Rugby has long been one of the UK's major sports, with supporters flocking from all over the country to follow the home nations. The RBS Six Nations has always played a big part in attracting fans to the sport. In fact, it's never been more popular - as shown by the record breaking British TV audience of 9.63 million who saw England fall short on the final day of last year's tournament.
Tech's role in world rugby
Last year's World Cup eclipsed these figures due to the growing global appeal, with a worldwide audience of more than 25 million watching Japan beat Samoa. Consumers are so used to just pushing a few buttons and being able to watch their favourite sporting events, either on TV or online and how we consume sport will continue to evolve. I personally don't think it will be too long until it's socially acceptable to strap on Oculus Rift-style headgear and watch the rugby through virtual reality goggles.

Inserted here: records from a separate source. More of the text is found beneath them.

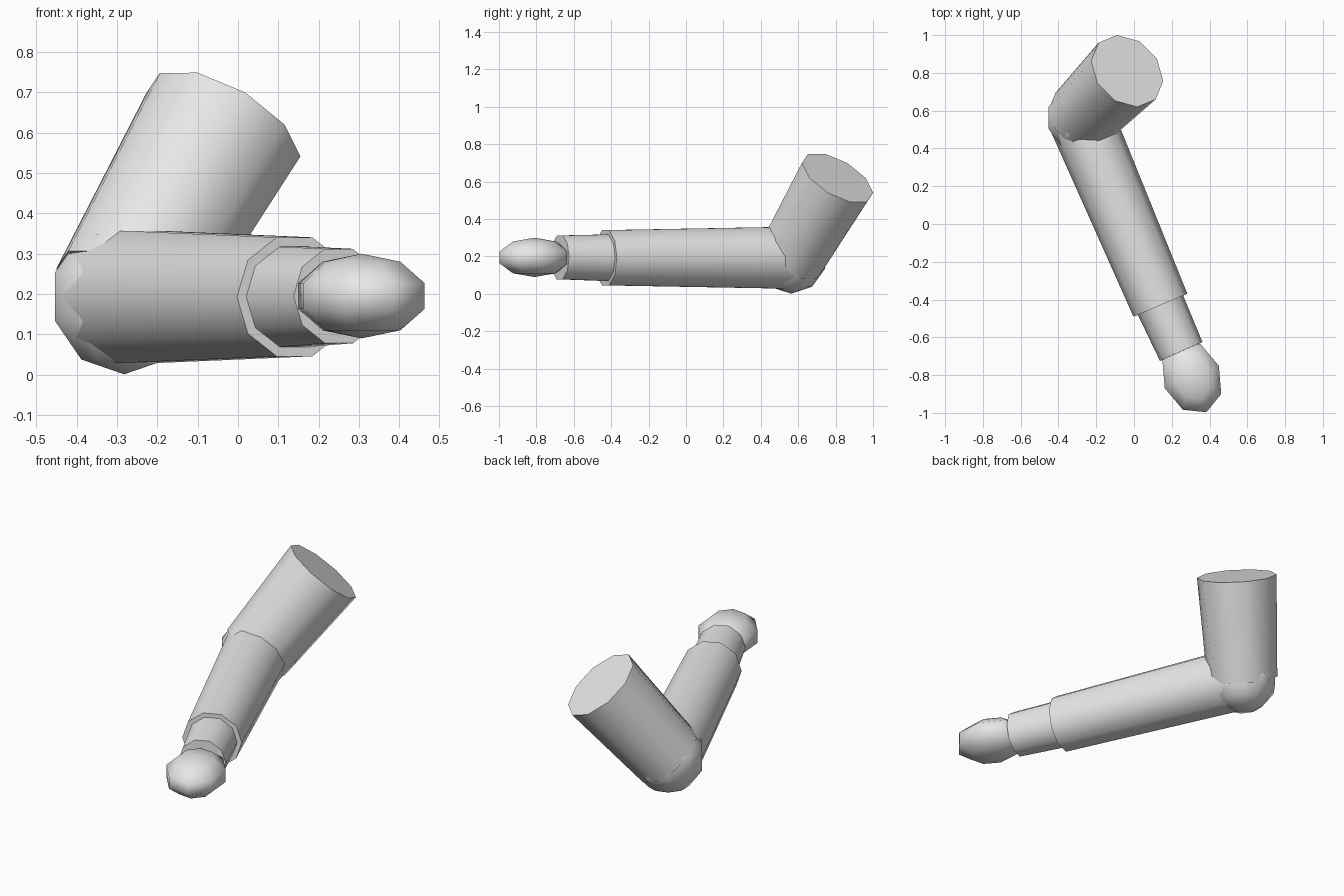
import bpy
import bmesh
import math
from mathutils import Matrix, Vector

cube = bpy.data.objects.get("Cube")
if cube:
    bpy.data.objects.remove(cube, do_unlink=True)

grey = bpy.data.materials.new("plain_grey")
grey.use_nodes = True
grey.diffuse_color = (0.8, 0.8, 0.8, 1)
grey.node_tree.nodes["Principled BSDF"].inputs["Base Color"].default_value = (0.8, 0.8, 0.8, 1)


def finish(name, bm):
    mesh = bpy.data.meshes.new(name)
    bm.to_mesh(mesh)
    bm.free()
    mesh.materials.append(grey)
    obj = bpy.data.objects.new(name, mesh)
    bpy.context.collection.objects.link(obj)
    bpy.ops.object.select_all(action="DESELECT")
    obj.select_set(True)
    bpy.context.view_layer.objects.active = obj
    bpy.ops.object.shade_smooth_by_angle(angle=math.radians(60))


def limb(name, start, end, r_start, r_end, side):
    """Tapered ten-sided tube; side points at one of its corners."""
    axis = end - start
    z = axis.normalized()
    x = (side - z * side.dot(z)).normalized()
    turn = Matrix((x, z.cross(x), z)).transposed().to_4x4()
    bm = bmesh.new()
    bmesh.ops.create_cone(bm, cap_ends=True, segments=10, radius1=r_start,
                          radius2=r_end, depth=axis.length)
    # put a corner exactly on the local x axis
    corner = bm.verts[:][0].co if bm.verts else Vector((1, 0, 0))
    spin = Matrix.Rotation(-math.atan2(corner.y, corner.x), 4, "Z")
    bm.transform(Matrix.Translation((start + end) / 2) @ turn @ spin)
    finish(name, bm)


def ball(name, centre, size, segments, yaw=0):
    """Low-poly ellipsoid with upright poles."""
    bm = bmesh.new()
    bmesh.ops.create_uvsphere(bm, u_segments=segments, v_segments=5, radius=1)
    bm.transform(Matrix.Translation(centre) @ Matrix.Rotation(yaw, 4, "Z")
                 @ Matrix.Diagonal((*size, 1)))
    finish(name, bm)


shoulder = Vector((-0.036, 0.81, 0.62))
elbow = Vector((-0.282, 0.562, 0.193))
forearm_end = Vector((0.14, -0.43, 0.193))
wrist_end = Vector((0.25, -0.675, 0.195))
across = Vector((0.924, 0.383, 0))

# Upper arm, elbow joint, forearm
limb("upper_arm", elbow, shoulder, 0.188, 0.213, Vector((-0.054, 0.19, -0.08)))
ball("elbow", elbow, (0.19, 0.19, 0.192), 10)
limb("forearm", elbow, forearm_end, 0.174, 0.155, across)

# Wrist and flattened hand
limb("wrist", forearm_end.lerp(elbow, 0.02), wrist_end, 0.131, 0.123, across)
ball("hand", Vector((0.306, -0.81, 0.195)), (0.163, 0.212, 0.105), 8, math.atan2(0.383, 0.924))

Whether this becomes a reality or not, it's clear technology will remain front and centre in how people watch rugby. It's also having an ever-increasing role in the way the game is played. From the use of 'Television Match Officials' to make key decisions throughout a game, to medics having access to instant replays to evaluate potential injuries - technology is everywhere and even the purists have to agree it's for the best.
Unsung hero of sport
With the vast amount of technology surrounding us, it's easy to understand why consumers take it for granted. People are used to watching their favourite team at the click of a button, but there is unappreciated technology at play ensuring everything runs smoothly...
Data centres run in the background and make sure our favourite sporting events are available on any connected device, wherever we are. In fact, data centres are afforded so little fanfare, I wouldn't be surprised if the vast majority of consumers don't know what one is. Despite that, there's no doubt that without data centres, the world of sport as we know it would be completely different.
The reliance on data centres will continue to grow too, not only in rugby but all sporting arenas. From goal-line technology in football, to talk of GPS trackers on horses to enable in-depth analytics of each race, all of this relies on the work of data centres.
You may not realise it, but almost all technology we use is running in data centres which minimise the risks associated with collecting, processing, communicating and storing vast amounts of data - all of it being delivered in real-time. To ensure technology doesn't fall flat on its face whenever the demand peaks, data centres are designed so that any part of them failing or being taken out of service for maintenance is automatically covered by other parts so the consumer doesn't suffer downtime. With the vast range of connections, structures and backups which combine within data centres, providers are continuously asking "what happens if this element fails?" to guarantee consumers can continue enjoying the latest gadgets without interruption.
It's this responsibility which makes data centres so important in the digital age, as without them it's likely rare, high profile outages would happen much more frequently. So, when you're settling down to watch the final weekend of this year's RBS Six Nations on TV while keeping tabs on the football scores on your tablet, take a moment to think about the data centres silently ticking over in the background making it all possible.